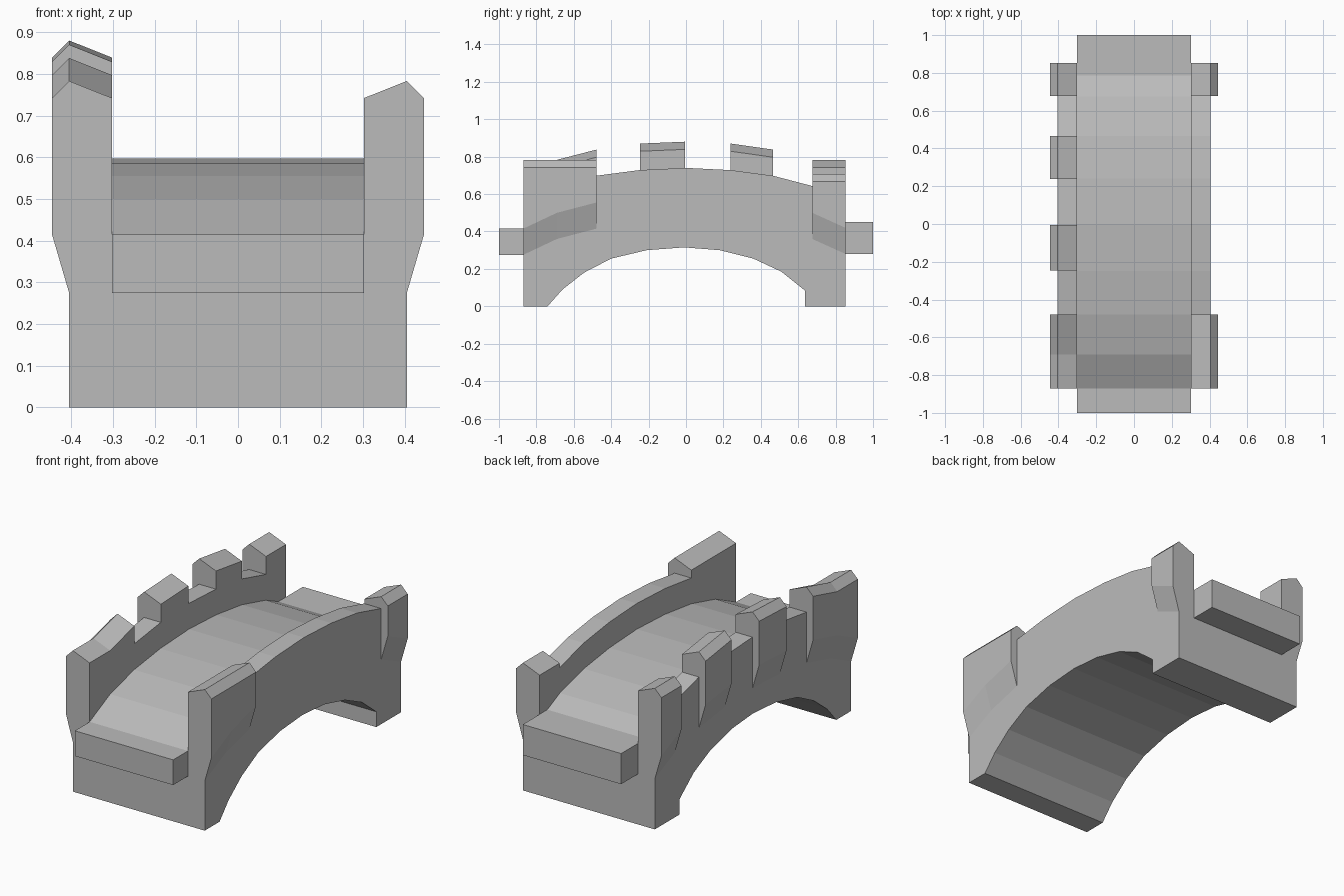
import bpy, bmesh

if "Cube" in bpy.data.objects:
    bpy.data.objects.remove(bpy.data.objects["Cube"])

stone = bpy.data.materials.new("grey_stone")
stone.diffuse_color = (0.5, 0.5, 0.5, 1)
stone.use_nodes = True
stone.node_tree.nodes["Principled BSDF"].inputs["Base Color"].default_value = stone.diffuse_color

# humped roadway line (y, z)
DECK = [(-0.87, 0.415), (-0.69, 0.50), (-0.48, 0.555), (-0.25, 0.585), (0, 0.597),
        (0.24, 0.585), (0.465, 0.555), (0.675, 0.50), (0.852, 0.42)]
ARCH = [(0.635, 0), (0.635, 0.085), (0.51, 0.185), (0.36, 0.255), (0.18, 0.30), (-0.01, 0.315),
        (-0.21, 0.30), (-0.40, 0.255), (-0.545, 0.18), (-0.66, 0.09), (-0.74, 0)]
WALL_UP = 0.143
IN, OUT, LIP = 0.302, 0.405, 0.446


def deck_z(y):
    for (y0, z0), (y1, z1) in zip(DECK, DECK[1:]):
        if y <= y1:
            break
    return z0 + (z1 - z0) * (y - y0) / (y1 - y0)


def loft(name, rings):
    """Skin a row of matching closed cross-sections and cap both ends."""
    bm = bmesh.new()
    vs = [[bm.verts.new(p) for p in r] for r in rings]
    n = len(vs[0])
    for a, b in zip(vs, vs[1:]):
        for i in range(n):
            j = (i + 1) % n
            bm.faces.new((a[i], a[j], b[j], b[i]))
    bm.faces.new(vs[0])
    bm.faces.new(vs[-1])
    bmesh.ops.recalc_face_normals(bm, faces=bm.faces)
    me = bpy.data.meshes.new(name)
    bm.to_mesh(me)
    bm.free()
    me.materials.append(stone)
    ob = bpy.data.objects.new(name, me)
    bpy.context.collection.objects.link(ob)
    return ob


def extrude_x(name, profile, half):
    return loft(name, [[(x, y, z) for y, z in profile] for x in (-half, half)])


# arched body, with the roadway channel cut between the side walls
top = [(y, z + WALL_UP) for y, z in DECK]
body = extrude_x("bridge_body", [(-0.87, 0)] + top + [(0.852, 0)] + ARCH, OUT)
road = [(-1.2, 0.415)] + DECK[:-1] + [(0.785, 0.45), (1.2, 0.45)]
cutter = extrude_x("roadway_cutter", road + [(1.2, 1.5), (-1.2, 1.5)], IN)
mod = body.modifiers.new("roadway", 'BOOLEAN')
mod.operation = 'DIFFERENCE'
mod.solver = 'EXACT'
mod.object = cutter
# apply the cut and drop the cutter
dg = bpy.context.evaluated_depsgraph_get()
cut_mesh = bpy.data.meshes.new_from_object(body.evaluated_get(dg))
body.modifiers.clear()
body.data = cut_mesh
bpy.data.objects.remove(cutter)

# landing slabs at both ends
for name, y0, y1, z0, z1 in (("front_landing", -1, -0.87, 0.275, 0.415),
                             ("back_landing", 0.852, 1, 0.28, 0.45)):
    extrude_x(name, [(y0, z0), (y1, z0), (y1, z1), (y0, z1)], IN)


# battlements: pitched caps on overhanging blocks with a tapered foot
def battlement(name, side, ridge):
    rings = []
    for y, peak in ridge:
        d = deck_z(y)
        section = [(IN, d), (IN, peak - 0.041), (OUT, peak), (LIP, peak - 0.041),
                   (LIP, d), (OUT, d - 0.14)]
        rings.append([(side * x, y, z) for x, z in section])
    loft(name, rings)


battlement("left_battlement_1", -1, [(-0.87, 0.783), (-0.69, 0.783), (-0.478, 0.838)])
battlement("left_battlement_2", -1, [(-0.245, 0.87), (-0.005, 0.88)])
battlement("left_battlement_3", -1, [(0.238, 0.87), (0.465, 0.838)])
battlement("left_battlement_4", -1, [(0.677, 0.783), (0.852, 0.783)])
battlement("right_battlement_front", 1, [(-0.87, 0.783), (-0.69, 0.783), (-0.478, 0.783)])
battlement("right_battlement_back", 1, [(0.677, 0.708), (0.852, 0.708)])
* * *
* _Activity_:
Leave out the pictures and retype the rest of the entries exactly.

* _Exercise solution_:
import bpy, bmesh

if "Cube" in bpy.data.objects:
    bpy.data.objects.remove(bpy.data.objects["Cube"])

stone = bpy.data.materials.new("grey_stone")
stone.diffuse_color = (0.5, 0.5, 0.5, 1)
stone.use_nodes = True
stone.node_tree.nodes["Principled BSDF"].inputs["Base Color"].default_value = stone.diffuse_color

# humped roadway line (y, z)
DECK = [(-0.87, 0.415), (-0.69, 0.50), (-0.48, 0.555), (-0.25, 0.585), (0, 0.597),
        (0.24, 0.585), (0.465, 0.555), (0.675, 0.50), (0.852, 0.42)]
ARCH = [(0.635, 0), (0.635, 0.085), (0.51, 0.185), (0.36, 0.255), (0.18, 0.30), (-0.01, 0.315),
        (-0.21, 0.30), (-0.40, 0.255), (-0.545, 0.18), (-0.66, 0.09), (-0.74, 0)]
WALL_UP = 0.143
IN, OUT, LIP = 0.302, 0.405, 0.446


def deck_z(y):
    for (y0, z0), (y1, z1) in zip(DECK, DECK[1:]):
        if y <= y1:
            break
    return z0 + (z1 - z0) * (y - y0) / (y1 - y0)


def loft(name, rings):
    """Skin a row of matching closed cross-sections and cap both ends."""
    bm = bmesh.new()
    vs = [[bm.verts.new(p) for p in r] for r in rings]
    n = len(vs[0])
    for a, b in zip(vs, vs[1:]):
        for i in range(n):
            j = (i + 1) % n
            bm.faces.new((a[i], a[j], b[j], b[i]))
    bm.faces.new(vs[0])
    bm.faces.new(vs[-1])
    bmesh.ops.recalc_face_normals(bm, faces=bm.faces)
    me = bpy.data.meshes.new(name)
    bm.to_mesh(me)
    bm.free()
    me.materials.append(stone)
    ob = bpy.data.objects.new(name, me)
    bpy.context.collection.objects.link(ob)
    return ob


def extrude_x(name, profile, half):
    return loft(name, [[(x, y, z) for y, z in profile] for x in (-half, half)])


# arched body, with the roadway channel cut between the side walls
top = [(y, z + WALL_UP) for y, z in DECK]
body = extrude_x("bridge_body", [(-0.87, 0)] + top + [(0.852, 0)] + ARCH, OUT)
road = [(-1.2, 0.415)] + DECK[:-1] + [(0.785, 0.45), (1.2, 0.45)]
cutter = extrude_x("roadway_cutter", road + [(1.2, 1.5), (-1.2, 1.5)], IN)
mod = body.modifiers.new("roadway", 'BOOLEAN')
mod.operation = 'DIFFERENCE'
mod.solver = 'EXACT'
mod.object = cutter
# apply the cut and drop the cutter
dg = bpy.context.evaluated_depsgraph_get()
cut_mesh = bpy.data.meshes.new_from_object(body.evaluated_get(dg))
body.modifiers.clear()
body.data = cut_mesh
bpy.data.objects.remove(cutter)

# landing slabs at both ends
for name, y0, y1, z0, z1 in (("front_landing", -1, -0.87, 0.275, 0.415),
                             ("back_landing", 0.852, 1, 0.28, 0.45)):
    extrude_x(name, [(y0, z0), (y1, z0), (y1, z1), (y0, z1)], IN)


# battlements: pitched caps on overhanging blocks with a tapered foot
def battlement(name, side, ridge):
    rings = []
    for y, peak in ridge:
        d = deck_z(y)
        section = [(IN, d), (IN, peak - 0.041), (OUT, peak), (LIP, peak - 0.041),
                   (LIP, d), (OUT, d - 0.14)]
        rings.append([(side * x, y, z) for x, z in section])
    loft(name, rings)


battlement("left_battlement_1", -1, [(-0.87, 0.783), (-0.69, 0.783), (-0.478, 0.838)])
battlement("left_battlement_2", -1, [(-0.245, 0.87), (-0.005, 0.88)])
battlement("left_battlement_3", -1, [(0.238, 0.87), (0.465, 0.838)])
battlement("left_battlement_4", -1, [(0.677, 0.783), (0.852, 0.783)])
battlement("right_battlement_front", 1, [(-0.87, 0.783), (-0.69, 0.783), (-0.478, 0.783)])
battlement("right_battlement_back", 1, [(0.677, 0.708), (0.852, 0.708)])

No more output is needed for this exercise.